§ **Task to complete**
What follows is a set of records. Copy them exactly and leave out the images.

(Stored data entries)
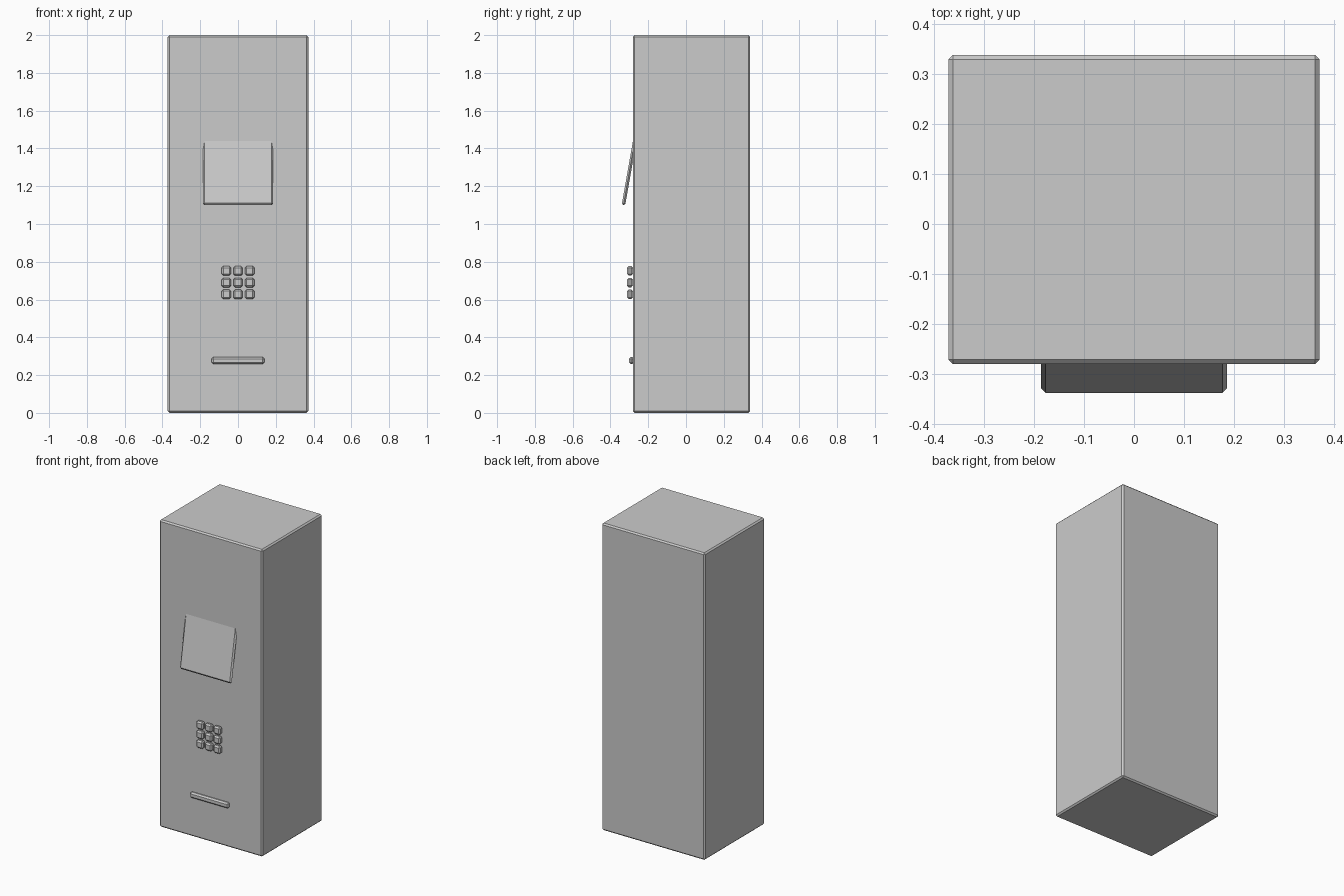
import bpy
import math

# Remove the default object
cube = bpy.data.objects.get("Cube")
if cube:
    bpy.data.objects.remove(cube, do_unlink=True)

GREY = (0.6, 0.6, 0.6, 1.0)
CHAMFER = 0.009

grey = bpy.data.materials.new("plain grey")
grey.use_nodes = True
grey.diffuse_color = GREY
for node in grey.node_tree.nodes:
    if node.type == 'BSDF_PRINCIPLED':
        node.inputs["Base Color"].default_value = GREY


def chamfered_box(name, size, centre, tilt=0.0):
    """Box with flat one-step chamfers, optionally tilted about x."""
    bpy.ops.mesh.primitive_cube_add(size=1, location=centre)
    box = bpy.context.object
    box.name = name
    box.scale = size
    bpy.ops.object.transform_apply(location=False, rotation=False, scale=True)
    box.rotation_euler.x = tilt
    bevel = box.modifiers.new("chamfer", 'BEVEL')
    bevel.width = CHAMFER
    bevel.segments = 1
    bevel.limit_method = 'ANGLE'
    box.data.materials.append(grey)
    return box


# Cabinet
chamfered_box("cabinet", (0.744, 0.62, 2.0), (0, 0.029, 1.0))

# Screen, its lower edge leaning out of the cabinet front
chamfered_box("screen", (0.372, 0.0186, 0.372), (0, -0.299, 1.283),
              math.radians(-10))

# Keypad of three rows and three columns
for row in range(3):
    for col in range(3):
        chamfered_box(f"key_{row + 1}_{col + 1}", (0.05, 0.031, 0.05),
                      ((col - 1) * 0.062, -0.2965, 0.752 - row * 0.062))

# Raised slot bar
chamfered_box("slot_bar", (0.279, 0.025, 0.037), (0, -0.2885, 0.277))
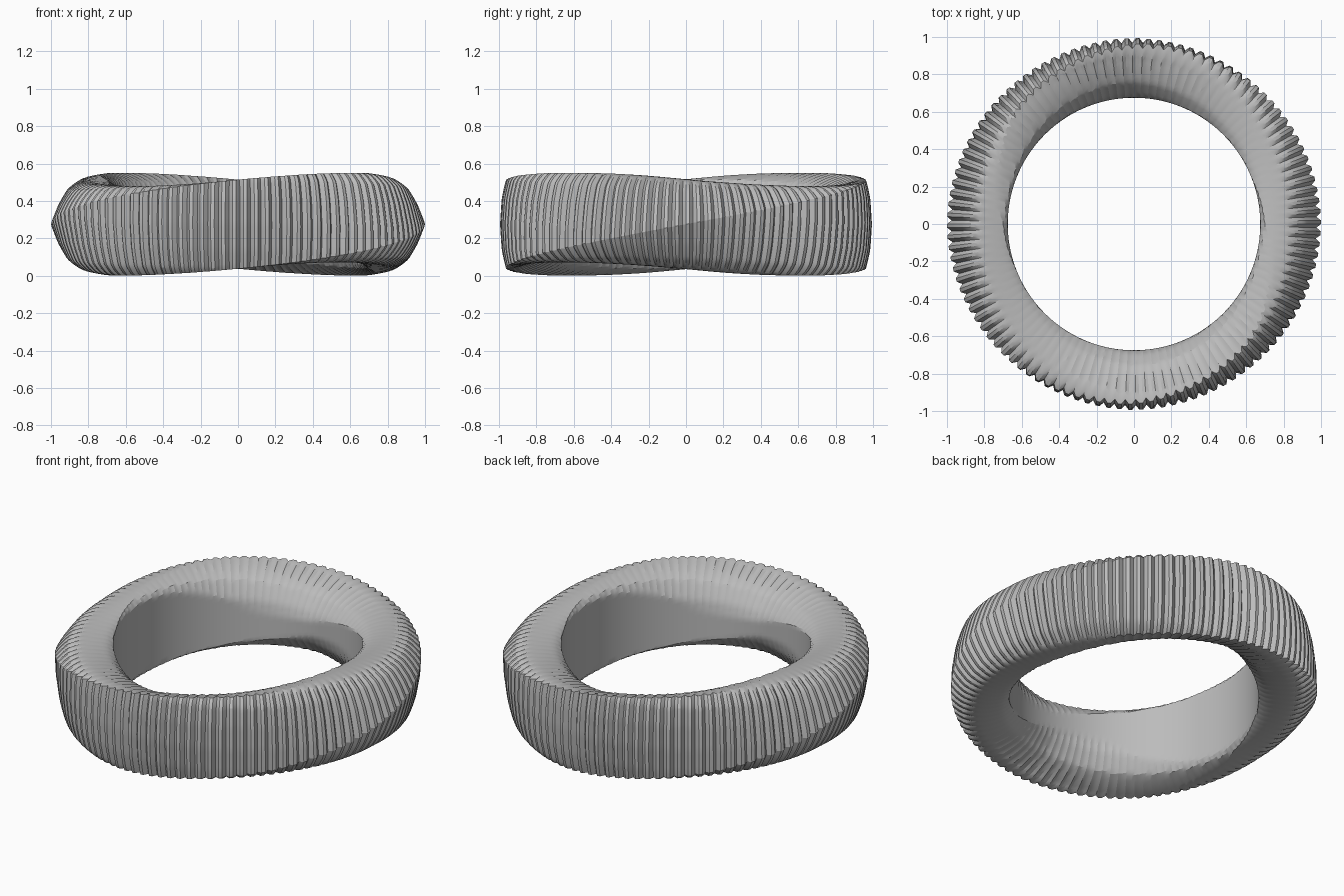
import bpy, bmesh, math

if "Cube" in bpy.data.objects:
    bpy.data.objects.remove(bpy.data.objects["Cube"])

RIBS = 106           # grooves round the ring
SIDE = 22            # points on each of the three faces of the section
HALF = 0.275         # height of a corner above the mid plane
BORE = 0.675         # radius of the smooth hole
MID_Z = 0.276
GROOVE = 0.024


def lerp_table(angle, values, step):
    """Even, periodic look-up by angle in degrees, mirrored about 0 and 180."""
    a = abs((angle + 180) % 360 - 180) / step
    i = min(int(a), len(values) - 2)
    t = a - i
    return values[i] * (1 - t) + values[i + 1] * t


def envelope(angle):
    """Path that the three section corners follow, as (radius, height)."""
    r = lerp_table(angle, (1.0, 0.99, 0.962, 0.885, 0.70, 0.65, 0.655), 30)
    return r, HALF * math.sin(math.radians(angle))


def bulge(angle):
    return lerp_table(angle, (0.85, 0.55, 0.42, 1.25), 60)


def section(turn):
    """Three-sided section with rounded faces and sharp corners."""
    pts = []
    for k in range(3):
        a0 = turn + 120 * k
        (r0, z0), (r1, z1) = envelope(a0), envelope(a0 + 120)
        b = bulge(a0 + 60)
        for i in range(SIDE):
            t = i / SIDE
            re, ze = envelope(a0 + 120 * t)
            r = (r0 + (r1 - r0) * t) * (1 - b) + re * b
            z = (z0 + (z1 - z0) * t) * (1 - b) + ze * b
            pts.append((r, max(-HALF, min(HALF, z))))
    return pts


# Twisted ribbed band: the section turns 120 degrees every half circle
bm = bmesh.new()
rings = []
count = RIBS * 3
for j in range(count):
    az = 360 * j / count
    cut = GROOVE if j % 3 == 2 else 0.0
    ring = []
    for r, z in section(az * 2 / 3):
        # grooves are deepest outside and fade towards the hole
        r -= cut * max(0.15, min(1, (r - 0.70) / 0.2))
        # the plain bore trims the inside
        r = max(BORE, r)
        a = math.radians(az)
        ring.append(bm.verts.new((r * math.cos(a), r * math.sin(a), z + MID_Z)))
    rings.append(ring)

n = 3 * SIDE
for j in range(count):
    a = rings[j]
    last = j == count - 1
    b = rings[0] if last else rings[j + 1]
    # a full circle shifts the corners by two faces at the seam
    shift = 2 * SIDE if last else 0
    for i in range(n):
        i2 = (i + 1) % n
        bm.faces.new((a[i], b[(i + shift) % n], b[(i2 + shift) % n], a[i2]))
bmesh.ops.recalc_face_normals(bm, faces=bm.faces)
mesh = bpy.data.meshes.new("twisted_ring")
bm.to_mesh(mesh)
bm.free()

ring_obj = bpy.data.objects.new("twisted_ring", mesh)
bpy.context.collection.objects.link(ring_obj)
grey = bpy.data.materials.new("plain grey")
grey.diffuse_color = (0.5, 0.5, 0.5, 1)
grey.use_nodes = True
grey.node_tree.nodes["Principled BSDF"].inputs["Base Color"].default_value = grey.diffuse_color
mesh.materials.append(grey)

bpy.context.view_layer.objects.active = ring_obj
ring_obj.select_set(True)
bpy.ops.object.shade_smooth_by_angle(angle=math.radians(20))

§ **Exercise response**
import bpy
import math

# Remove the default object
cube = bpy.data.objects.get("Cube")
if cube:
    bpy.data.objects.remove(cube, do_unlink=True)

GREY = (0.6, 0.6, 0.6, 1.0)
CHAMFER = 0.009

grey = bpy.data.materials.new("plain grey")
grey.use_nodes = True
grey.diffuse_color = GREY
for node in grey.node_tree.nodes:
    if node.type == 'BSDF_PRINCIPLED':
        node.inputs["Base Color"].default_value = GREY


def chamfered_box(name, size, centre, tilt=0.0):
    """Box with flat one-step chamfers, optionally tilted about x."""
    bpy.ops.mesh.primitive_cube_add(size=1, location=centre)
    box = bpy.context.object
    box.name = name
    box.scale = size
    bpy.ops.object.transform_apply(location=False, rotation=False, scale=True)
    box.rotation_euler.x = tilt
    bevel = box.modifiers.new("chamfer", 'BEVEL')
    bevel.width = CHAMFER
    bevel.segments = 1
    bevel.limit_method = 'ANGLE'
    box.data.materials.append(grey)
    return box


# Cabinet
chamfered_box("cabinet", (0.744, 0.62, 2.0), (0, 0.029, 1.0))

# Screen, its lower edge leaning out of the cabinet front
chamfered_box("screen", (0.372, 0.0186, 0.372), (0, -0.299, 1.283),
              math.radians(-10))

# Keypad of three rows and three columns
for row in range(3):
    for col in range(3):
        chamfered_box(f"key_{row + 1}_{col + 1}", (0.05, 0.031, 0.05),
                      ((col - 1) * 0.062, -0.2965, 0.752 - row * 0.062))

# Raised slot bar
chamfered_box("slot_bar", (0.279, 0.025, 0.037), (0, -0.2885, 0.277))
import bpy, bmesh, math

if "Cube" in bpy.data.objects:
    bpy.data.objects.remove(bpy.data.objects["Cube"])

RIBS = 106           # grooves round the ring
SIDE = 22            # points on each of the three faces of the section
HALF = 0.275         # height of a corner above the mid plane
BORE = 0.675         # radius of the smooth hole
MID_Z = 0.276
GROOVE = 0.024


def lerp_table(angle, values, step):
    """Even, periodic look-up by angle in degrees, mirrored about 0 and 180."""
    a = abs((angle + 180) % 360 - 180) / step
    i = min(int(a), len(values) - 2)
    t = a - i
    return values[i] * (1 - t) + values[i + 1] * t


def envelope(angle):
    """Path that the three section corners follow, as (radius, height)."""
    r = lerp_table(angle, (1.0, 0.99, 0.962, 0.885, 0.70, 0.65, 0.655), 30)
    return r, HALF * math.sin(math.radians(angle))


def bulge(angle):
    return lerp_table(angle, (0.85, 0.55, 0.42, 1.25), 60)


def section(turn):
    """Three-sided section with rounded faces and sharp corners."""
    pts = []
    for k in range(3):
        a0 = turn + 120 * k
        (r0, z0), (r1, z1) = envelope(a0), envelope(a0 + 120)
        b = bulge(a0 + 60)
        for i in range(SIDE):
            t = i / SIDE
            re, ze = envelope(a0 + 120 * t)
            r = (r0 + (r1 - r0) * t) * (1 - b) + re * b
            z = (z0 + (z1 - z0) * t) * (1 - b) + ze * b
            pts.append((r, max(-HALF, min(HALF, z))))
    return pts


# Twisted ribbed band: the section turns 120 degrees every half circle
bm = bmesh.new()
rings = []
count = RIBS * 3
for j in range(count):
    az = 360 * j / count
    cut = GROOVE if j % 3 == 2 else 0.0
    ring = []
    for r, z in section(az * 2 / 3):
        # grooves are deepest outside and fade towards the hole
        r -= cut * max(0.15, min(1, (r - 0.70) / 0.2))
        # the plain bore trims the inside
        r = max(BORE, r)
        a = math.radians(az)
        ring.append(bm.verts.new((r * math.cos(a), r * math.sin(a), z + MID_Z)))
    rings.append(ring)

n = 3 * SIDE
for j in range(count):
    a = rings[j]
    last = j == count - 1
    b = rings[0] if last else rings[j + 1]
    # a full circle shifts the corners by two faces at the seam
    shift = 2 * SIDE if last else 0
    for i in range(n):
        i2 = (i + 1) % n
        bm.faces.new((a[i], b[(i + shift) % n], b[(i2 + shift) % n], a[i2]))
bmesh.ops.recalc_face_normals(bm, faces=bm.faces)
mesh = bpy.data.meshes.new("twisted_ring")
bm.to_mesh(mesh)
bm.free()

ring_obj = bpy.data.objects.new("twisted_ring", mesh)
bpy.context.collection.objects.link(ring_obj)
grey = bpy.data.materials.new("plain grey")
grey.diffuse_color = (0.5, 0.5, 0.5, 1)
grey.use_nodes = True
grey.node_tree.nodes["Principled BSDF"].inputs["Base Color"].default_value = grey.diffuse_color
mesh.materials.append(grey)

bpy.context.view_layer.objects.active = ring_obj
ring_obj.select_set(True)
bpy.ops.object.shade_smooth_by_angle(angle=math.radians(20))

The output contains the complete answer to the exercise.